Dealing with business after disaster strikes
By T Martin (as Escritor X)
I love that message during MS-Windows® installation that lets you know that a flickering screen during installation is normal. So reassuring, right?
On the other hand, I hate the flickering, distortion, discoloring and most recently, strange humming during normal operation that were symptomatic of a monitor blow-out!
The screeches you heard on Monday night, April 12th, could well have been the sudden halt that my ProView 18″ flat panel display made that day while I was out of the office. Or it could have been me, returning to the office at about 5:30 and finding that my favored LCD screen had given up the ghost just days before NorFilly Magazine’s April deadline.
Now I wonder: would this have been so bad two weeks ago when I wasn’t against deadline and had the money to have it repaired or replaced? Or would I have been just as frustrated about it?
Did I say frustrated? Let me explain. I have a history of breaking things technological. But usually, I’m able to recoup without a lot of hassle. For instance, I just received from Hitachi a replacement IBM 1GB Microdrive for a damaged one I sent them two weeks ago under warranty – for the second time!
I’ve had my share of breaking things for sure, but I prided myself on being able to come back with few battle scars. So besides the obvious working without my computer to get articles prepped for NorFilly Mag, where does the frustration come in?
Consider my conversation with ProView tech support in the midst of my despair: I called and indicated the monitor’s model number and purchase date. After telling me that ProView will charge me $35 for the phone call if there’s nothing wrong with the monitor, a tech support rep wants to walk me through this script to ensure I’m not talking out of my head.
Keep in mind, I’ve had lots of experience breaking equipment, so troubleshooting is now second nature to me. Everything the rep told me to do I had already done, but he was doing his job and I reluctantly gave in and followed his checklist… I mean, instructions.
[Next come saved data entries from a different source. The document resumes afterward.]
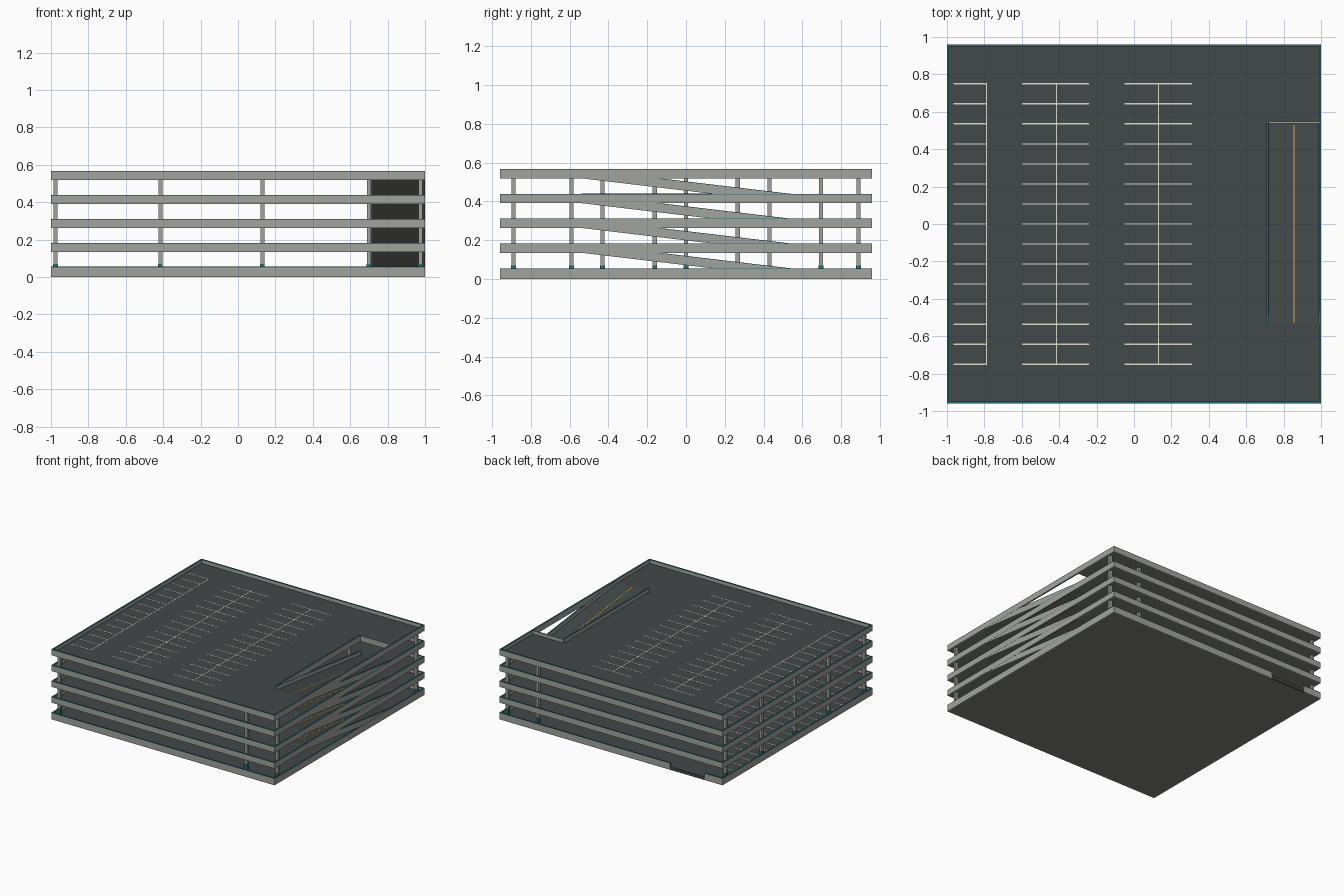
import bpy, bmesh

if "Cube" in bpy.data.objects:
    bpy.data.objects.remove(bpy.data.objects["Cube"])


def lin(v):
    v /= 255
    return v / 12.92 if v <= 0.04045 else ((v + 0.055) / 1.055) ** 2.4


def material(name, r, g, b):
    m = bpy.data.materials.new(name)
    m.diffuse_color = (lin(r), lin(g), lin(b), 1)
    m.use_nodes = True
    m.node_tree.nodes["Principled BSDF"].inputs["Base Color"].default_value = m.diffuse_color
    return m


CONCRETE = material("concrete", 160, 164, 158)
SOFFIT = material("soffit_concrete", 128, 129, 125)
ASPHALT = material("asphalt", 66, 72, 72)
TEAL = material("teal_trim", 44, 112, 118)
WHITE = material("white_paint", 222, 222, 208)
YELLOW = material("yellow_paint", 222, 170, 62)

X, Y, T = 1.0, 0.96, 0.012            # half width, half depth, wall thickness
PITCH, LEVELS = 0.128, 5
RX, RY = 0.71, 0.54                   # inner side and half length of the ramp well
CAP = 0.003


def build(name, mat, parts):
    """One object from boxes (x0, x1, y0, y1, z0, z1, rise); rise lifts the y0 end."""
    bm = bmesh.new()
    for x0, x1, y0, y1, z0, z1, *rise in parts:
        r = rise[0] if rise else 0
        v = [bm.verts.new((x, y, z + (r if y == y0 else 0)))
             for x in (x0, x1) for y in (y0, y1) for z in (z0, z1)]
        for f in ((0, 1, 3, 2), (4, 6, 7, 5), (0, 4, 5, 1),
                  (2, 3, 7, 6), (0, 2, 6, 4), (1, 5, 7, 3)):
            bm.faces.new([v[i] for i in f])
    bmesh.ops.recalc_face_normals(bm, faces=bm.faces)
    me = bpy.data.meshes.new(name)
    bm.to_mesh(me)
    bm.free()
    me.materials.append(mat)
    ob = bpy.data.objects.new(name, me)
    bpy.context.collection.objects.link(ob)


def top_z(k):
    return 0.055 + PITCH * k


for k in range(LEVELS):
    top = top_z(k)
    bottom = 0 if k == 0 else top - 0.048
    deck = top - 0.03
    xi, yi = X - T, Y - T

    # floor plan, with the ramp well left open above ground
    if k == 0:
        plan = [(-xi, xi, -yi, yi)]
    else:
        plan = [(-xi, RX, -yi, yi), (RX, xi, -yi, -RY), (RX, xi, RY, yi)]
    build(f"slab_{k}", SOFFIT, [p + (bottom, deck - 0.003) for p in plan])
    build(f"deck_surface_{k}", ASPHALT, [p + (deck - 0.003, deck) for p in plan])

    # perimeter walls, with the entrance gap at the back of the ground level
    walls = [(-X, -xi, -Y, Y), (xi, X, -Y, Y), (-xi, xi, -Y, -yi)]
    if k == 0:
        walls += [(-xi, -0.84, yi, Y), (-0.53, xi, yi, Y)]
        build("entrance_threshold", ASPHALT, [(-0.84, -0.53, yi, Y, 0, deck)])
    else:
        walls += [(-xi, xi, yi, Y)]
    build(f"parapet_{k}", CONCRETE, [w + (bottom, top - CAP) for w in walls])
    build(f"parapet_cap_{k}", TEAL, [w + (top - CAP, top) for w in walls])

    # guard walls around the ramp well
    if k > 0:
        guards = [(RX - 0.002, RX + T - 0.002, -RY, RY)]
        if k == LEVELS - 1:
            guards.append((RX + T - 0.002, xi, RY - 0.002, RY + T - 0.004))
        build(f"well_guard_{k}", CONCRETE, [g + (bottom, top - CAP) for g in guards])
        build(f"well_guard_cap_{k}", TEAL, [guards[0] + (top - CAP, top + 0.001)])

    # parking bay lines
    h, z0, z1 = 0.003, deck - 0.001, deck + 0.001
    lines = []
    for spine, x0, x1 in ((-0.788, -0.965, -0.788), (-0.415, -0.6, -0.24), (0.13, -0.05, 0.31)):
        lines.append((spine - h, spine + h, -0.753, 0.753, z0, z1))
        for i in range(15):
            y = -0.75 + i * 1.5 / 14
            lines.append((x0, x1, y - h, y + h, z0, z1))
    build(f"bay_lines_{k}", WHITE, lines)

# ramps, each climbing towards the front
for k in range(LEVELS - 1):
    top = top_z(k)
    bottom, deck = top - 0.048, top - 0.03
    span = (-RY, RY)
    sides = [(RX, RX + T), (X - T - 0.001, X - 0.001)]
    build(f"ramp_slab_{k}", SOFFIT, [(RX + T, X - T, *span, bottom, deck - 0.003, PITCH)])
    build(f"ramp_surface_{k}", ASPHALT, [(RX + T, X - T, *span, deck - 0.003, deck, PITCH)])
    build(f"ramp_wall_{k}", CONCRETE, [s + (*span, bottom, top - CAP, PITCH) for s in sides])
    build(f"ramp_wall_cap_{k}", TEAL, [s + (*span, top - CAP, top, PITCH) for s in sides])
    build(f"ramp_centre_line_{k}", YELLOW,
          [(0.852, 0.858, -0.53, 0.53, deck + 0.0005, deck + 0.0025, PITCH * 0.98)])

# columns: outer rows, ramp row and the rows between the bays
spots = [(x, y) for x in (-0.976, 0.7) for y in (-0.89, -0.43, 0, 0.43, 0.89)]
spots += [(0.976, y) for y in (-0.89, 0.89)]
spots += [(x, -0.59 + 0.4286 * i) for x in (-0.415, 0.13) for i in range(4)]
w = 0.011
build("columns", CONCRETE,
      [(x - w, x + w, y - w, y + w, 0.025, top_z(LEVELS - 1) - 0.047) for x, y in spots])
w = 0.0125
build("column_base_bands", TEAL,
      [(x - w, x + w, y - w, y + w, 0.025, 0.07) for x, y in spots])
“Unplug VGA from computer,” he told me. Did it. “OK, now you still plugged in wall? Unplug power from wall.” Did it. “Wait ten seconds.” Been there, done that. To top things off, he even counted down from 10 aloud for me, just in case I couldn’t track time either. “OK, now plug power back in wall.” Now what? “Don’t plug in VGA. Testing monitor only.” OK, I’m with you. “Now power on monitor. What happen?”
The problem was that the power light – amber when off, green when on – would flash green for about two seconds, and then would revert to amber. There wasn’t even a little message saying “Signal” or “Cable” to let me know that there was a VGA problem. Nothing. Zilch. He asked me to try turning the monitor on again. I did, and saw the same results. His diagnosis?
“OK, that means monitor no good. Is broken.” This – just days before I have to fire off a series of e-mails for publication – is what I spent 30 minutes on the phone long distance to find out.
At any rate, I’m pondering a new question: Is it worth the $165 plus shipping to have ProView recertify this already refurbished monitor? (I had sent it back before for problems with turning off during sleep mode.) Or do I avoid taking a chance on a chance and spring for a new, albeit CRT, monitor?
When I consider the cost of the name brand LCD panel I’d like to buy, I sweat a bit and decide to shell out the $165+ instead. Yet, when I think about the problems I’ve had with this Proview since first buying it, a newer 19″ pure flat CRT seems fairly attractive, too.
In either case, since this month I’m typing this without seeing what I’m doing, I hope to learn the lesson someone pointed out to me – backing up doesn’t have to refer just to hard drive disasters; it’s a good idea to have a plan, or in this case a monitor, in store for when this kind of thing happens. The beauty of hindsight…